Larson died of complications from esophageal cancer on Friday night at UCLA Medical Center.
Larson had a string of TV hits in the 1970s and ’80s, and dozens of writing and producing credits to his name. His shows were rarely favored by critics, but his biggest hits enjoyed long runs in primetime and in syndication.
In reflecting on his long career, Larson credited his success to having a strong sense of the type of shows that would click with Middle America.
Larson said his milieu was defined as shows that were “enjoyable, they had a pretty decent dose of humor and they all struck a chord out there in the mainstream,” Larson told the Archive of American Television in 2009. “What we weren’t going to win … was a shelf full of Emmys. Ours were not the shows that were doing anything more than reaching a core audience. I would like to think that they brought a lot of entertainment into the living room.”
After growing up in Los Angeles, Larson got his start in the biz as a singer and a member of the pop vocal group the Four Preps, and he also worked as an NBC page. (Larson’s earliest mention in Variety is an item from the Aug. 7, 1957, edition of Daily Variety noting that the Four Preps were set for a guest shot on “The Adventures of Ozzie and Harriet.”)

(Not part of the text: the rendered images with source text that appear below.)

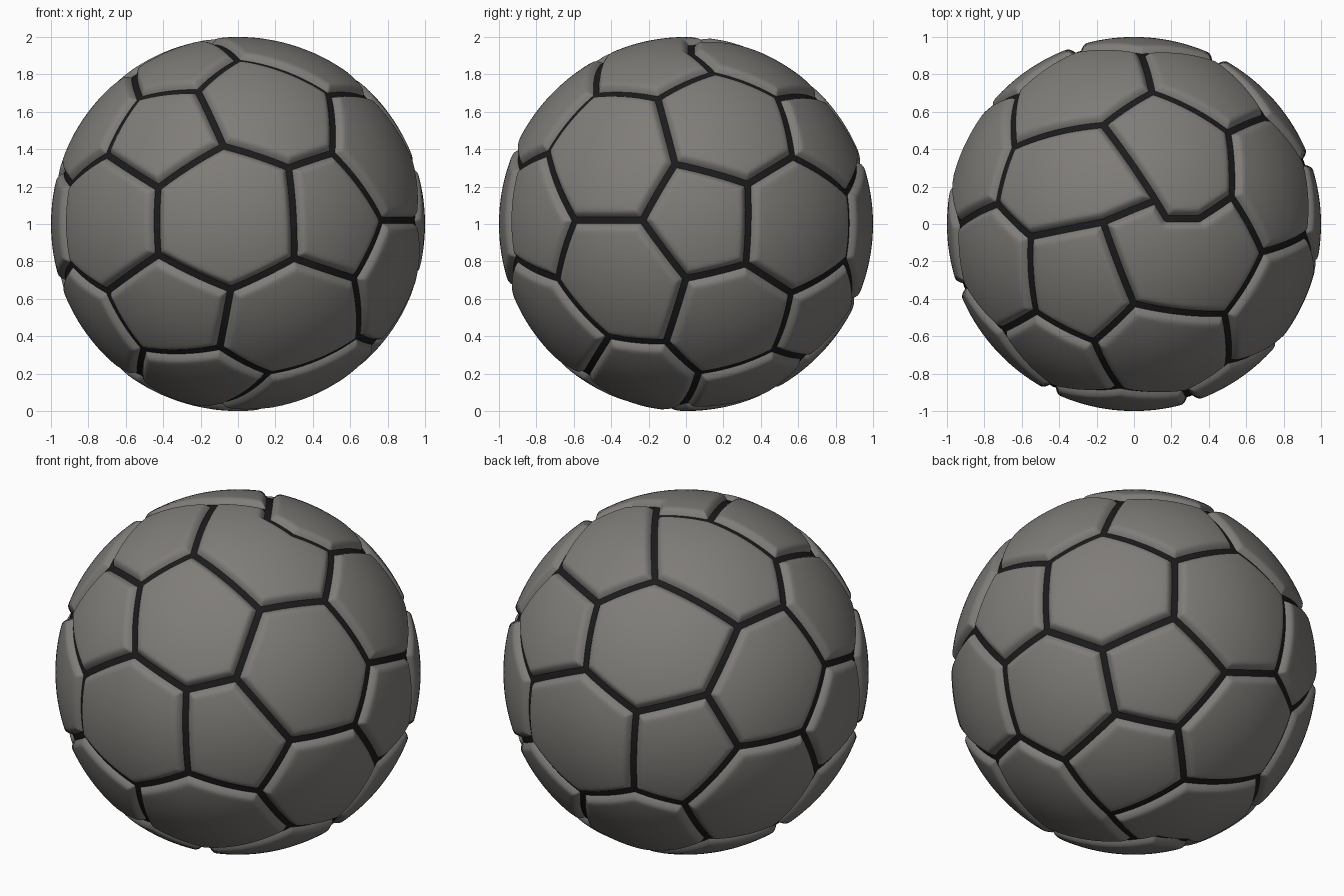
import bpy, bmesh
from mathutils import Vector, kdtree

if "Cube" in bpy.data.objects:
    bpy.data.objects.remove(bpy.data.objects["Cube"])

CENTRE = Vector((0, 0, 1))


def material(name, rgb):
    m = bpy.data.materials.new(name)
    m.diffuse_color = (*rgb, 1)
    m.use_nodes = True
    m.node_tree.nodes["Principled BSDF"].inputs["Base Color"].default_value = m.diffuse_color
    return m


PANEL_GREY = material("panel grey", (0.215, 0.205, 0.19))
SEAM_BLACK = material("seam black", (0.011, 0.011, 0.012))

# Seam corners seen on the front (x, z), right (y, z) and top (x, y),
# measured from the ball centre; the far half is point-symmetric.
FRONT = [(-.54, .69), (-.22, .73), (-.08, .43), (-.44, .20), (-.72, .38),
         (.28, .31), (.52, .39), (.79, .02), (.64, -.30), (.31, -.19),
         (-.04, -.36), (-.44, -.17), (-.72, -.37), (-.52, -.69), (-.10, -.68),
         (.50, .71), (.66, -.62), (.17, -.82)]
RIGHT = [(-.06, .33), (.34, .22), (.33, -.22), (0, -.30), (-.24, .02),
         (-.11, -.65), (-.155, .69)]
TOP = [(0, -.44), (-.57, -.07), (-.17, .01), (.12, .13), (.18, .03),
       (.36, .03), (.54, .15)]


def depth(a, b):
    return (1 - a * a - b * b) ** 0.5


corners = [Vector((x, -depth(x, z), z)) for x, z in FRONT]
corners += [Vector((depth(y, z), y, z)) for y, z in RIGHT]
corners += [Vector((x, y, depth(x, y))) for x, y in TOP]
corners += [-c for c in corners]

# Seams join neighbouring corners that have no third corner between them
seams = []
for i, a in enumerate(corners):
    for b in corners[i + 1:]:
        gap = (a - b).length
        if gap < 0.58 and not any(
                max((a - c).length, (b - c).length) < gap - 1e-6
                for c in corners if c is not a and c is not b):
            seams.append((a, b))

STEPS = 100
tree = kdtree.KDTree(len(seams) * (STEPS + 1))
for i, (a, b) in enumerate(seams):
    for k in range(STEPS + 1):
        tree.insert(a.lerp(b, k / STEPS).normalized(), i)
tree.balance()


def seam_distance(p):
    return tree.find(p.normalized())[2]


def finish(bm, name, mat):
    mesh = bpy.data.meshes.new(name)
    bm.to_mesh(mesh)
    bm.free()
    mesh.materials.append(mat)
    mesh.polygons.foreach_set("use_smooth", [True] * len(mesh.polygons))
    ob = bpy.data.objects.new(name, mesh)
    ob.location = CENTRE
    bpy.context.collection.objects.link(ob)
    return ob


# Inner ball: shows through the grooves as the black seams
bm = bmesh.new()
bmesh.ops.create_icosphere(bm, subdivisions=6, radius=0.968)
finish(bm, "seam_core", SEAM_BLACK)

# Padded panels: sphere refined along the seams, then sunk into grooves
bm = bmesh.new()
bmesh.ops.create_icosphere(bm, subdivisions=6, radius=1)
for reach in (0.09, 0.055):
    near = [e for e in bm.edges
            if seam_distance(e.verts[0].co + e.verts[1].co) < reach]
    bmesh.ops.subdivide_edges(bm, edges=near, cuts=1, use_grid_fill=True)
    for v in bm.verts:
        v.co.normalize()
bmesh.ops.triangulate(bm, faces=[f for f in bm.faces if len(f.verts) > 3])
for v in bm.verts:
    t = min(1, seam_distance(v.co) / 0.06)
    v.co *= 1 - 0.065 * (1 - t) ** 2

# Remove the groove floor hidden inside the core
floor = [f for f in bm.faces if max(v.co.length for v in f.verts) < 0.96]
bmesh.ops.delete(bm, geom=floor, context='FACES')
finish(bm, "ball_panels", PANEL_GREY)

By the mid-1960s he had segued into TV writing and in 1969 he began a long tenure at Universal TV, starting with a spec script that he sold to “It Takes a Thief,” which starred Robert Wagner, whom Larson had known since his days at Hollywood High School. During his early Universal years, Larson was a key producer on “McCloud” with Dennis Weaver.

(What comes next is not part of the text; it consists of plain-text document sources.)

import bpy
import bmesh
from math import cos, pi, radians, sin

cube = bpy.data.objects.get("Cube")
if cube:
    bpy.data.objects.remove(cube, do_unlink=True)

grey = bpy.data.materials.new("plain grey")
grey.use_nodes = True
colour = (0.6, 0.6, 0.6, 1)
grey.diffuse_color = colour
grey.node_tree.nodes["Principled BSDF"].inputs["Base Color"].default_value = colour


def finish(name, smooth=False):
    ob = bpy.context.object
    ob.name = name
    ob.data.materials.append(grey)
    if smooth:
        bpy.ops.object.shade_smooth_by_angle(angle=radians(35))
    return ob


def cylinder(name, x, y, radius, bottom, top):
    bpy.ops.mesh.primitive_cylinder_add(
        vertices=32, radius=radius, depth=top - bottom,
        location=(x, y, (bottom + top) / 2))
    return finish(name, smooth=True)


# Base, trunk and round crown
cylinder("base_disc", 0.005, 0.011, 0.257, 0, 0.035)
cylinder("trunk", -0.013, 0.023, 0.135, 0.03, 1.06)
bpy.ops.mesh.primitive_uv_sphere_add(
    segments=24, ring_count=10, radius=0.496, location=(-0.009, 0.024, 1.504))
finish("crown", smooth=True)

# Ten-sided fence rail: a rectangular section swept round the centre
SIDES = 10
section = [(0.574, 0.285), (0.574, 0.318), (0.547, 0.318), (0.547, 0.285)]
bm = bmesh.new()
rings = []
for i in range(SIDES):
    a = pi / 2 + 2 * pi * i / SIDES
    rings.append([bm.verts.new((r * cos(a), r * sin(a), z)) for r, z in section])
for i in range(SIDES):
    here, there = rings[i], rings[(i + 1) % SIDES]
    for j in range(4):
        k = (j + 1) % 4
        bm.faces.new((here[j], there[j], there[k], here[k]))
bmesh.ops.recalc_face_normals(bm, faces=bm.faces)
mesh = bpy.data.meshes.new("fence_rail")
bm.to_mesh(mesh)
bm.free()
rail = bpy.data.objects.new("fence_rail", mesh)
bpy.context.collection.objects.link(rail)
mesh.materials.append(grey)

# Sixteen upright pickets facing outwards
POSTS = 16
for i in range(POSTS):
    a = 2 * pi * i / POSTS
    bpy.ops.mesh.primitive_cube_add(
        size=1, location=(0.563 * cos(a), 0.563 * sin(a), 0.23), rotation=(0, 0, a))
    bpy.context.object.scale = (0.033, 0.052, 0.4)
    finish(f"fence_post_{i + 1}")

Larson created his first show, “Alias Smith and Jones,” in 1971, but left the ABC Western right after star Peter Duel committed suicide.
Larson also co-created “Quincy M.E.” with Lou Shaw. The NBC forensic drama starring Jack Klugman had an eight-season run from 1976-83, although Larson was ousted from the series early on.
He created “Battlestar Galactica” a few years later, after “Star Wars” ignited showbiz interest in space operas. Although the original series lasted only one season — ABC cut the cord in 1979 after two dozen episodes partly because of its hefty production cost — it had a “Star Trek”-like rebirth in the mid-2000s on Syfy.
Writers Ronald D. Moore and David Eick steered the Syfy revival that began as a miniseries in 2003 and expanded to a regular series that garnered critical acclaim for stars Edward James Olmos, Mary McConnell, Katie Sackhoff and Tricia Helfer.
“Magnum, P.I.” was a smash hit for CBS that launched Tom Selleck into stardom and ran from 1980-88. Larson created the show with Donald Bellisario, with whom he had already worked with on “Quincy M.E.” and “Battlestar Galactica.” Selleck played a Vietnam vet turned private investigator in Hawaii.
Larson was a key player in the career of TV leading man Lee Majors, who starred in the Larson-created ABC series “The Six Million Dollar Man” (1974-78) and “The Fall Guy” (1981-86).
Larson wrote and exec produced NBC’s “Knight Rider” (1982-86), starring David Hasselhoff as a crime-fighter whose work was aided by a talking car and supercomputer, K.I.T.T., voiced by William Daniels.
Larson earned three Emmy nominations during his long career, all for producing. “McCloud” was nommed for limited series in 1974 and 1975, while “Quincy” grabbed a best drama series bid in 1978.
More recently, Larson reunited with other members of the Four Preps in 2004 for a PBS special.
In addition to his brother, Larson is survived by his wife Jeannie; former wives Carol Gourley and Janet Curtis; and nine children.
Here is an interview with Larson about his long career from the Archive of American Television: